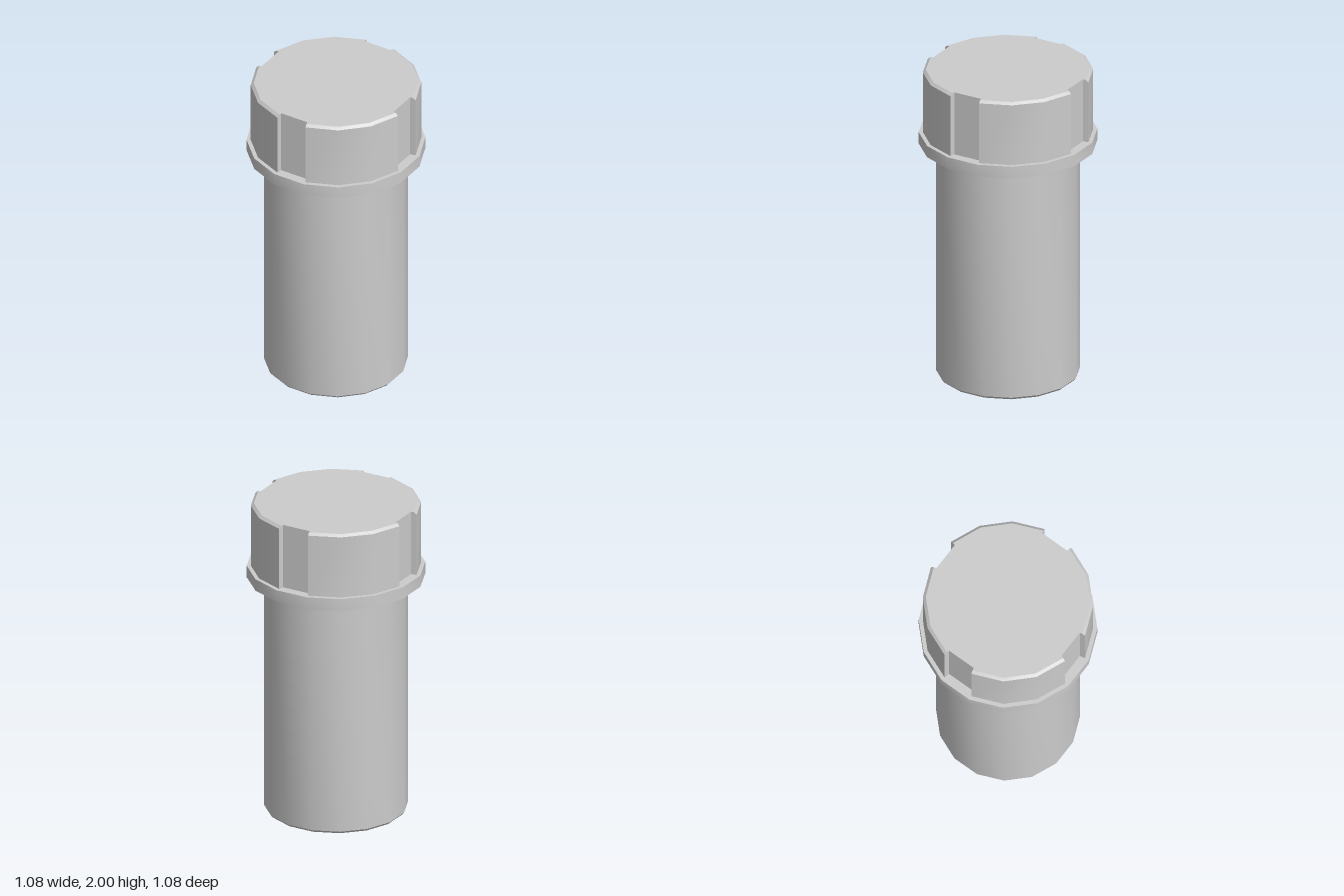
import * as THREE from 'three';
import { toCreasedNormals } from 'three/addons/utils/BufferGeometryUtils.js';

const SIDES = 16;
const CREASE = 0.5;
const material = new THREE.MeshStandardMaterial({ color: 0xcccccc });

function addPart(group, name, geometry) {
  const mesh = new THREE.Mesh(toCreasedNormals(geometry, CREASE), material);
  mesh.name = name;
  group.add(mesh);
}

// 16-sided solid turned from [radius, y] pairs, bottom to top
function turned(profile) {
  return new THREE.LatheGeometry(profile.map(([r, y]) => new THREE.Vector2(r, y)), SIDES);
}

// Cap: 16-gon whose every fourth facet is recessed, with a bevelled top rim
function capGeometry() {
  const step = (Math.PI * 2) / SIDES;
  const outline = []; // [angle, recessed]
  for (let k = 0; k < SIDES; k++) {
    const recessed = k % 4 === 0;
    outline.push([k * step, recessed]);
    // duplicate corners beside a recess make its radial walls
    if (recessed || k % 4 === 3) outline.push([(k + 1) * step, recessed]);
  }
  const rings = [[0.515, 1.58], [0.515, 1.985], [0.497, 2]];
  const positions = [];
  for (const [radius, y] of rings) {
    for (const [a, recessed] of outline) {
      const r = recessed ? 0.48 : radius;
      positions.push(Math.sin(a) * r, y, Math.cos(a) * r);
    }
  }
  positions.push(0, 2, 0);

  const n = outline.length;
  const centre = rings.length * n;
  const index = [];
  for (let i = 0; i < n; i++) {
    const j = (i + 1) % n;
    for (let k = 0; k < rings.length - 1; k++) {
      const lo = k * n, hi = lo + n;
      index.push(lo + i, lo + j, hi + j, lo + i, hi + j, hi + i);
    }
    index.push(2 * n + i, 2 * n + j, centre);
  }
  const geometry = new THREE.BufferGeometry();
  geometry.setAttribute('position', new THREE.Float32BufferAttribute(positions, 3));
  geometry.setIndex(index);
  return geometry;
}

export function createModel() {
  const group = new THREE.Group();
  group.name = 'cappedContainer';

  // Long body with a small bevel at the foot
  addPart(group, 'body', turned([[0, 0], [0.422, 0], [0.435, 0.015], [0.435, 1.49]]));
  // Narrow step under the flange
  addPart(group, 'neckRing', turned([[0.42, 1.475], [0.46, 1.475], [0.46, 1.53]]));
  // Wide flange below the cap
  addPart(group, 'flange', turned([[0.42, 1.515], [0.54, 1.515], [0.54, 1.59], [0.4, 1.59]]));
  addPart(group, 'cap', capGeometry());

  return group;
}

= = =

• _TASK TO CARRY OUT_
Each line in the material with "group" in it must be reported.

• _WRITTEN SOLUTION_
function addPart(group, name, geometry) {
  group.add(mesh);
  const group = new THREE.Group();
  group.name = 'cappedContainer';
  addPart(group, 'body', turned([[0, 0], [0.422, 0], [0.435, 0.015], [0.435, 1.49]]));
  addPart(group, 'neckRing', turned([[0.42, 1.475], [0.46, 1.475], [0.46, 1.53]]));
  addPart(group, 'flange', turned([[0.42, 1.515], [0.54, 1.515], [0.54, 1.59], [0.4, 1.59]]));
  addPart(group, 'cap', capGeometry());
  return group;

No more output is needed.